Content starts

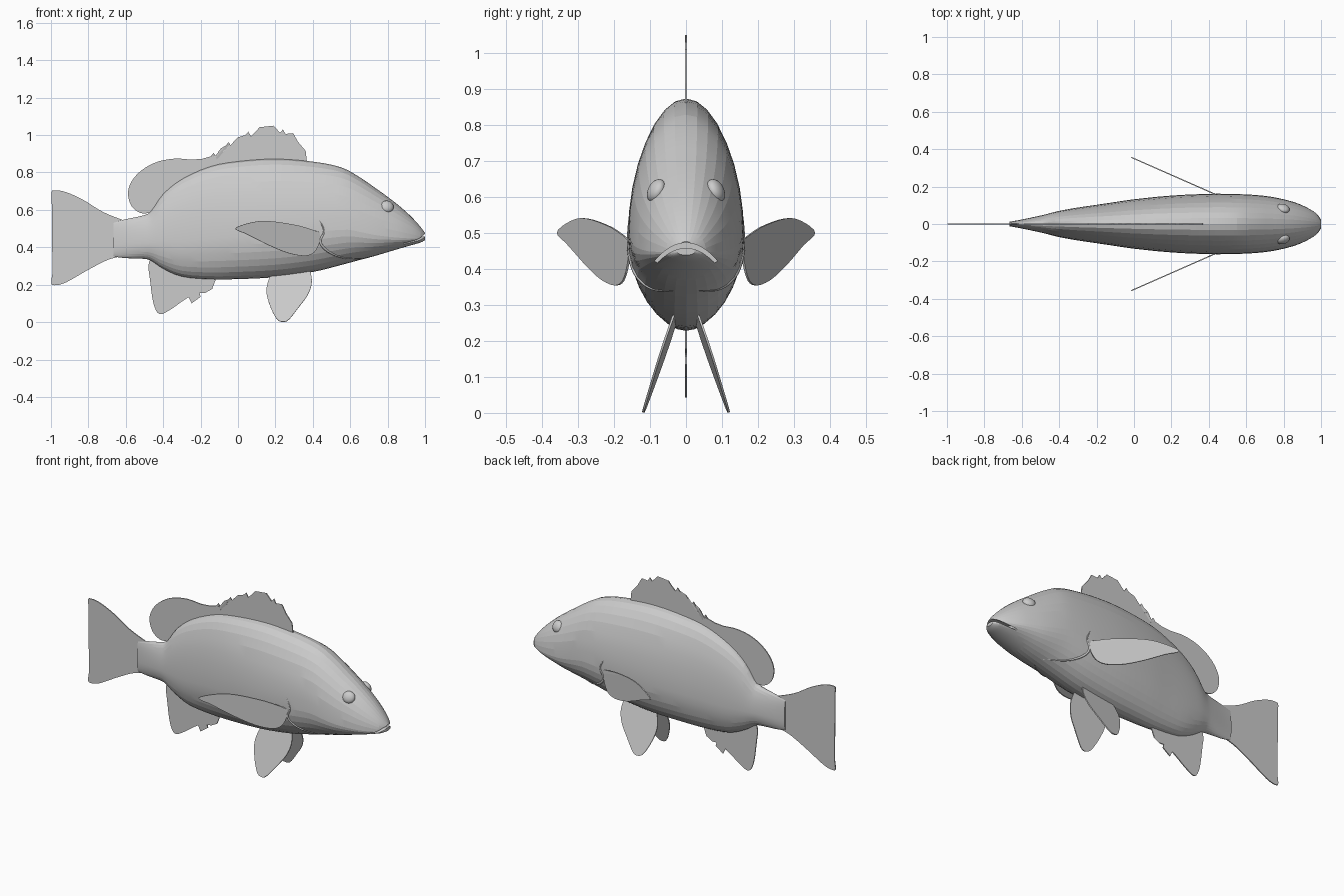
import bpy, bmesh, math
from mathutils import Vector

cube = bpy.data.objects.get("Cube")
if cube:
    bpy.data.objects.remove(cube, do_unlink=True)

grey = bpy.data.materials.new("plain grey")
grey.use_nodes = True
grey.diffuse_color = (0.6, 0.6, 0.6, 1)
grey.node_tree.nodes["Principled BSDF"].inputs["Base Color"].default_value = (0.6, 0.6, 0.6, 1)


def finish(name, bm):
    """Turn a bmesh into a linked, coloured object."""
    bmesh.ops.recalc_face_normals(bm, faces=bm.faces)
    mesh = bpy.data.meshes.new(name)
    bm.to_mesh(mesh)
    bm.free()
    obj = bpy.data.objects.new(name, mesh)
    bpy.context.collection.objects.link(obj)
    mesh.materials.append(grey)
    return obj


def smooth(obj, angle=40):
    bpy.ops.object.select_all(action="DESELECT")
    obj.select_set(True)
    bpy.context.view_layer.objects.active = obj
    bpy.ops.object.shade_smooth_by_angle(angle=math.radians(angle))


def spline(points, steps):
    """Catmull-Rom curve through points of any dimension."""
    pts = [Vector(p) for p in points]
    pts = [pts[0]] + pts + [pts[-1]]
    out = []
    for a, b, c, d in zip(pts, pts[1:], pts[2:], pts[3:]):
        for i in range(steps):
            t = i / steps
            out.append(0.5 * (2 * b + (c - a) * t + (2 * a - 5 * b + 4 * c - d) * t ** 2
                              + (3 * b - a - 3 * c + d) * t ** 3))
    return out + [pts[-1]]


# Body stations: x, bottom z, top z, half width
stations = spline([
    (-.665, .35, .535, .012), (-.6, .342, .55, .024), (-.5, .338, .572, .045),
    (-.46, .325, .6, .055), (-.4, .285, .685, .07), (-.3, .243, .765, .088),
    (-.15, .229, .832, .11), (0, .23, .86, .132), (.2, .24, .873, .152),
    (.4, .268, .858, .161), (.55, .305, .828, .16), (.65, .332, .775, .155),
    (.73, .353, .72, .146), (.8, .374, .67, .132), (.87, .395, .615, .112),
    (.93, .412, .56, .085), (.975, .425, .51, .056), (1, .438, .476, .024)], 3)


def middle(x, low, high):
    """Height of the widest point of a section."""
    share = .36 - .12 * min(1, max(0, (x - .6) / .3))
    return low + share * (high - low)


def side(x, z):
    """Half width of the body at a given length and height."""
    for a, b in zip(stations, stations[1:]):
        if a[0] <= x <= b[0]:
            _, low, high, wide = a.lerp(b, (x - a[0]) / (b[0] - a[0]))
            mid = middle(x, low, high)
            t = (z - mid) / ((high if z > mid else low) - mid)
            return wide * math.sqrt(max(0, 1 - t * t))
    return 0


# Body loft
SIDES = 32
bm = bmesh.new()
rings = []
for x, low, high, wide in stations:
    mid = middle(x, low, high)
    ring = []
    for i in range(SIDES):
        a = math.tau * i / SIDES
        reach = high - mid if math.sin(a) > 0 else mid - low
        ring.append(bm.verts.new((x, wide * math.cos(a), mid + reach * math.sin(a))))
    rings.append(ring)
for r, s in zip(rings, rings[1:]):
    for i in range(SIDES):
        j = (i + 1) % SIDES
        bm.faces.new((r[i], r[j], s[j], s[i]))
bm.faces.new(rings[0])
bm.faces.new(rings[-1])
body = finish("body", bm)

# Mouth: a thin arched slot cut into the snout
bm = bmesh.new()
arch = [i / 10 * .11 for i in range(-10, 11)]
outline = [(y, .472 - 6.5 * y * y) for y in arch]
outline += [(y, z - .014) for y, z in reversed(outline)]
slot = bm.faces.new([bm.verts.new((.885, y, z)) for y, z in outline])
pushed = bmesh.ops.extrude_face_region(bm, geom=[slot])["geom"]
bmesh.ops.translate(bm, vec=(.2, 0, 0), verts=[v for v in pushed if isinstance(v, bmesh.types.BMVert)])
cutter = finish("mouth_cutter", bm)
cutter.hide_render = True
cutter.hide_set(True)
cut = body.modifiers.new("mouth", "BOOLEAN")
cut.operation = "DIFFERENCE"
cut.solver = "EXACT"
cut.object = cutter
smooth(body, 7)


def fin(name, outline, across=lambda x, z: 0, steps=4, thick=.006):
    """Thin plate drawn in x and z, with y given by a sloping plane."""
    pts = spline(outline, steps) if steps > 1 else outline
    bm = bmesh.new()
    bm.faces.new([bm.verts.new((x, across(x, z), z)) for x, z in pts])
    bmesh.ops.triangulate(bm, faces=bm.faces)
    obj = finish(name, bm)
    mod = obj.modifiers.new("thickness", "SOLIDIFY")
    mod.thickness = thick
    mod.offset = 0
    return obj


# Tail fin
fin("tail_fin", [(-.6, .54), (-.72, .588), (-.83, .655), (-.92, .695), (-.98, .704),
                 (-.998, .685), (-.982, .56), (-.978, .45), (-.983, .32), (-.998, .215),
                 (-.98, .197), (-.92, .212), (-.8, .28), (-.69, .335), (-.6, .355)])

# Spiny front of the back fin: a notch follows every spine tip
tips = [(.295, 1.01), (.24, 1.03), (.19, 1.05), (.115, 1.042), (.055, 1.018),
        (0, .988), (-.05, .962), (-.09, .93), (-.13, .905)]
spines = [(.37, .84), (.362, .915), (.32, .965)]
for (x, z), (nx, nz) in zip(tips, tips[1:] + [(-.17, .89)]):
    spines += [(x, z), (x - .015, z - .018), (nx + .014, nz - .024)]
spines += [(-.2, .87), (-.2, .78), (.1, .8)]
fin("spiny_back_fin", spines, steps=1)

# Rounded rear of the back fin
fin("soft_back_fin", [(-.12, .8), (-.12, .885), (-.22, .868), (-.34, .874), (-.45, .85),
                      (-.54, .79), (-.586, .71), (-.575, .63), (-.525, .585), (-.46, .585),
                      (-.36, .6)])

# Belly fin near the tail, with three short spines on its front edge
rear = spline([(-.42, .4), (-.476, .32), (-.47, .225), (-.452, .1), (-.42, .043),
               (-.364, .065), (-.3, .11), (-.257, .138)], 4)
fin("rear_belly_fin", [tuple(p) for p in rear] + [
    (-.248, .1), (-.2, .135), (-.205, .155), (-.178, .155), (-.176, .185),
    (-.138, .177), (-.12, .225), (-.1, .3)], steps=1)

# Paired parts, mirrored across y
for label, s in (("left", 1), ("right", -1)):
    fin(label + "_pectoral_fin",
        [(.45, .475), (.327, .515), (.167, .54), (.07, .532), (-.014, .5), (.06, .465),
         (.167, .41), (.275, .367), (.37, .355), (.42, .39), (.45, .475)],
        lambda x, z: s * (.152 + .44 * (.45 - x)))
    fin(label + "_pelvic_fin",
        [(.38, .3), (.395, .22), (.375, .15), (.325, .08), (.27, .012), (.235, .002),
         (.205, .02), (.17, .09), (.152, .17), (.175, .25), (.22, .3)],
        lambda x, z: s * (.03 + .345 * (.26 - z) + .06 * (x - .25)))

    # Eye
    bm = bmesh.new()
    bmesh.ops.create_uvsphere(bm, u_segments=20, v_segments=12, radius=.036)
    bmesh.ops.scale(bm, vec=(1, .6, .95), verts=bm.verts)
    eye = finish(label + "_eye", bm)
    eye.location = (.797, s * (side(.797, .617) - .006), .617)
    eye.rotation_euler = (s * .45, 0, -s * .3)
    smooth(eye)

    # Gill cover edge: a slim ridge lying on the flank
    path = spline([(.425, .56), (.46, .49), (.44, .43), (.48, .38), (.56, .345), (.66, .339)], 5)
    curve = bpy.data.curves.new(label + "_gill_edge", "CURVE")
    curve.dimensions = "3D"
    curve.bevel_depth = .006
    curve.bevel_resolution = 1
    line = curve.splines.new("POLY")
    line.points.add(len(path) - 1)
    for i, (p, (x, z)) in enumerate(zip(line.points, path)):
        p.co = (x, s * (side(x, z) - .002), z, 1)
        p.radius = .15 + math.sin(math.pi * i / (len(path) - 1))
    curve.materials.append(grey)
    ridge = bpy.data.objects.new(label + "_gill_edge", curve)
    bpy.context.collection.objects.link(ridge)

Content ends
Content starts

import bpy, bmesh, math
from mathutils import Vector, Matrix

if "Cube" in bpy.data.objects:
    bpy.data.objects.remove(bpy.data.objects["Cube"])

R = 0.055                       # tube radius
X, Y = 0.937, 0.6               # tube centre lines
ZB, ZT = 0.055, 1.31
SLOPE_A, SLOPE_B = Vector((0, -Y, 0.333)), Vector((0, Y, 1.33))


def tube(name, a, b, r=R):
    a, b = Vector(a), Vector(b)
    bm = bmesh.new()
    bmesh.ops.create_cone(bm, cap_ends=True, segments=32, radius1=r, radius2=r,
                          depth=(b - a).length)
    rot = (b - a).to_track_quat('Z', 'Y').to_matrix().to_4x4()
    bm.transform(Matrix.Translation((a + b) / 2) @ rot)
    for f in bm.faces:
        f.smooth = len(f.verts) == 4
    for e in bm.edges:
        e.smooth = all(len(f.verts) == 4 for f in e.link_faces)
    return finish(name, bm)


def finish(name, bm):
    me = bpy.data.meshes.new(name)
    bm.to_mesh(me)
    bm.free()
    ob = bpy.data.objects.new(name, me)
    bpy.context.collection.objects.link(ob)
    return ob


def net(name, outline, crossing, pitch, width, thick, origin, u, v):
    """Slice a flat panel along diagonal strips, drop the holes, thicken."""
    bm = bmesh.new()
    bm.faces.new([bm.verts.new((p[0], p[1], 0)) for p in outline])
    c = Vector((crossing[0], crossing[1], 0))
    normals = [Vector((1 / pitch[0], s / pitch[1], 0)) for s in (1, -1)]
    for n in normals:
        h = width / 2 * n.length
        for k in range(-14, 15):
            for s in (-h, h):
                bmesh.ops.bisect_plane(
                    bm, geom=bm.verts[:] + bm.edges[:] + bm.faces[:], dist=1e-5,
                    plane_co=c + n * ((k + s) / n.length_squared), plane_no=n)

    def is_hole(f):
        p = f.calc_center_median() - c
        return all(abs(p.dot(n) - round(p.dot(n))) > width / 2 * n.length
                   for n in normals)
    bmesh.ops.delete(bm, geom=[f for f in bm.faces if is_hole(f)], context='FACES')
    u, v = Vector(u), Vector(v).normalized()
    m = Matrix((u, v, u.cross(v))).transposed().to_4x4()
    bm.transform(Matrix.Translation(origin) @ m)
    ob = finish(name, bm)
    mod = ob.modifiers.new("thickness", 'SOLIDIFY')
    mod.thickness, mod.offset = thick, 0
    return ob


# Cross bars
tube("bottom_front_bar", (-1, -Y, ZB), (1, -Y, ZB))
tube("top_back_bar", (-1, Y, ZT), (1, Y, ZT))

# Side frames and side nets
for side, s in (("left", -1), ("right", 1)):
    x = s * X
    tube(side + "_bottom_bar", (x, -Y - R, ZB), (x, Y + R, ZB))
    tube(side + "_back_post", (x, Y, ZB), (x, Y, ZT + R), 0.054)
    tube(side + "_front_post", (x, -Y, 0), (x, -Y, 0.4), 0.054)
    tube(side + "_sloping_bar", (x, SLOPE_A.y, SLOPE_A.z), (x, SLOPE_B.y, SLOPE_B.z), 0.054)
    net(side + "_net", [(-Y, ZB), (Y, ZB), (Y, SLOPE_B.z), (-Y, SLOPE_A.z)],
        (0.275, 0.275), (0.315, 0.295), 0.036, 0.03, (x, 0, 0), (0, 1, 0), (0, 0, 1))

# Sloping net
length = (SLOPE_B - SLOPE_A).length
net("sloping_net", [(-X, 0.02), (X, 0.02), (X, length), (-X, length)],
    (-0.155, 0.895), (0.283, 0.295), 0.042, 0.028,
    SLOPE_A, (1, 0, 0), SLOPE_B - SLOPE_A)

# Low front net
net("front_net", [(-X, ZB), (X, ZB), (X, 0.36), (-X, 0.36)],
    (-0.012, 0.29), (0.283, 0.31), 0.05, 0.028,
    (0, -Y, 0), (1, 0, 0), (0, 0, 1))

Content ends
Content starts

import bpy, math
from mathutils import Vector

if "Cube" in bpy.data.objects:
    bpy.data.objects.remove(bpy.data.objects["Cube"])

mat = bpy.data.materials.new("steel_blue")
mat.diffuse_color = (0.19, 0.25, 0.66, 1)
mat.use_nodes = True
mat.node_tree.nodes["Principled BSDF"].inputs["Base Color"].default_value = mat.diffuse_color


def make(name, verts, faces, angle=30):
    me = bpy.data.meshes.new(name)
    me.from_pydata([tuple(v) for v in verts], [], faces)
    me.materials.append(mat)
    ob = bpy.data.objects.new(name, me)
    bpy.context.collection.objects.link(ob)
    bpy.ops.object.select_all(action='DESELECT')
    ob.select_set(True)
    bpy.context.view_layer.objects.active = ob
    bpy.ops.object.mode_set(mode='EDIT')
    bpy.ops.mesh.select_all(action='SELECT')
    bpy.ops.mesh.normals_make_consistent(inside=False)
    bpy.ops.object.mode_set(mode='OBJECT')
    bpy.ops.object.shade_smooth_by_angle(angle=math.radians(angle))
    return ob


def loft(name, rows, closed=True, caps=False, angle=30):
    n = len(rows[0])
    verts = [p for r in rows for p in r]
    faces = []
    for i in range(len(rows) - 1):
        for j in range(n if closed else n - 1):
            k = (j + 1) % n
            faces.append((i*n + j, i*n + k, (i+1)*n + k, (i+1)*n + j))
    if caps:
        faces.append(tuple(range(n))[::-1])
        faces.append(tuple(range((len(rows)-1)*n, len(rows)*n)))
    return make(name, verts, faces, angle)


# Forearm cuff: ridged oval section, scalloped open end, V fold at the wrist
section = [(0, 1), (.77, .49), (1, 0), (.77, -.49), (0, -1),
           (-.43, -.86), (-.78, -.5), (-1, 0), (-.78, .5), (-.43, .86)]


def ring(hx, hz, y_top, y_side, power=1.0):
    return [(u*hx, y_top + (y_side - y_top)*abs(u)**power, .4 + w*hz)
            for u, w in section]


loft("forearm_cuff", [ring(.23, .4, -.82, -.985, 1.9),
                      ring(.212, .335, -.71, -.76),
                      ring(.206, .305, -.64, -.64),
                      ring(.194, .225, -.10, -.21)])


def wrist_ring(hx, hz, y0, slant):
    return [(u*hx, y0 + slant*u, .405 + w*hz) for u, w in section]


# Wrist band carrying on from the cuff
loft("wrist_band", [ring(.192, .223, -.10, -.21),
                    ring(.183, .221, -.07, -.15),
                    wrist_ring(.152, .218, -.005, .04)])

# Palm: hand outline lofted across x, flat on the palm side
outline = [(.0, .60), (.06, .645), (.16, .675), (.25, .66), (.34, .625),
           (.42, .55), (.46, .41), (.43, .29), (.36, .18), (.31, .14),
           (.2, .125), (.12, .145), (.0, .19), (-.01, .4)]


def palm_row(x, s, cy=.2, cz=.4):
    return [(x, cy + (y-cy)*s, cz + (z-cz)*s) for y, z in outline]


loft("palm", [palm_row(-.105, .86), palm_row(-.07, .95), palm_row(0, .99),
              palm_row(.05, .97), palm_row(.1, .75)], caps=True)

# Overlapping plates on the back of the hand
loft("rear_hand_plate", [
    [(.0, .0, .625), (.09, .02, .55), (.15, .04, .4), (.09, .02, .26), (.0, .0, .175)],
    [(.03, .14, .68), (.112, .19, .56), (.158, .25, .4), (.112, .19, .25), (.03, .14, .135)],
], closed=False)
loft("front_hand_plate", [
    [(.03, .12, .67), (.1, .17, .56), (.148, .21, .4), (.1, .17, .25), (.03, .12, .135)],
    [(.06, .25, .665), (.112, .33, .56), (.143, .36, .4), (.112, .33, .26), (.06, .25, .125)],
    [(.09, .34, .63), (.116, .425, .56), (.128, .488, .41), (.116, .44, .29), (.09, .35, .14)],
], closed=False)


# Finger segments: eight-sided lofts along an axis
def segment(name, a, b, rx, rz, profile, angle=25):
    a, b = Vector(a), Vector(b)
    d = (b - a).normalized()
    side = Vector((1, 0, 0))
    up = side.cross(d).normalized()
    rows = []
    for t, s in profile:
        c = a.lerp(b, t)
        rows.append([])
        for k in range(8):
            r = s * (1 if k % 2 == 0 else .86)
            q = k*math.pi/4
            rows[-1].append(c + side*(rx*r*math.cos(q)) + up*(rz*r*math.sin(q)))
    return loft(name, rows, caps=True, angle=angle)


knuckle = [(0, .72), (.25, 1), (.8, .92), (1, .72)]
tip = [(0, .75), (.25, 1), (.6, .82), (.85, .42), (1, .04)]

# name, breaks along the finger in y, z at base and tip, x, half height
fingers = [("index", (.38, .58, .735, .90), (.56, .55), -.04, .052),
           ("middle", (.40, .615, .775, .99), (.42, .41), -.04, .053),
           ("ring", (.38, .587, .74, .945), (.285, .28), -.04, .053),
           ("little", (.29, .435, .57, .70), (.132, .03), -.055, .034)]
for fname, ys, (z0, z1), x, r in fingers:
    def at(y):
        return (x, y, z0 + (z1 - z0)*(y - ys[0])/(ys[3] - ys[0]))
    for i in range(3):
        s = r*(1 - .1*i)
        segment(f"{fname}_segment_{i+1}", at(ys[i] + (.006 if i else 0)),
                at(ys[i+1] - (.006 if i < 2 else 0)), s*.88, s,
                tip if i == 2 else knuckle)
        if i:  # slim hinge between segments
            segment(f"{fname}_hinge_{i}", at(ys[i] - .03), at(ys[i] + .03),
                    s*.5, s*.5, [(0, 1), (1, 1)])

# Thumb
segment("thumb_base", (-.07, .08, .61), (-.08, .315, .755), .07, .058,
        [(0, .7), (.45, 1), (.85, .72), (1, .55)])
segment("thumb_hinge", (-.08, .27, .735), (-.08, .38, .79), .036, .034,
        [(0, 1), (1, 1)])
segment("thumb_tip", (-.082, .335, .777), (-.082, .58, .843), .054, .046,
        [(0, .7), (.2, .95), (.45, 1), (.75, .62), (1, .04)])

Content ends

> Required action
Report every line containing the string "steps" in the material.

> Reply to the exercise
def spline(points, steps):
        for i in range(steps):
            t = i / steps
def fin(name, outline, across=lambda x, z: 0, steps=4, thick=.006):
    pts = spline(outline, steps) if steps > 1 else outline
fin("spiny_back_fin", spines, steps=1)
    (-.138, .177), (-.12, .225), (-.1, .3)], steps=1)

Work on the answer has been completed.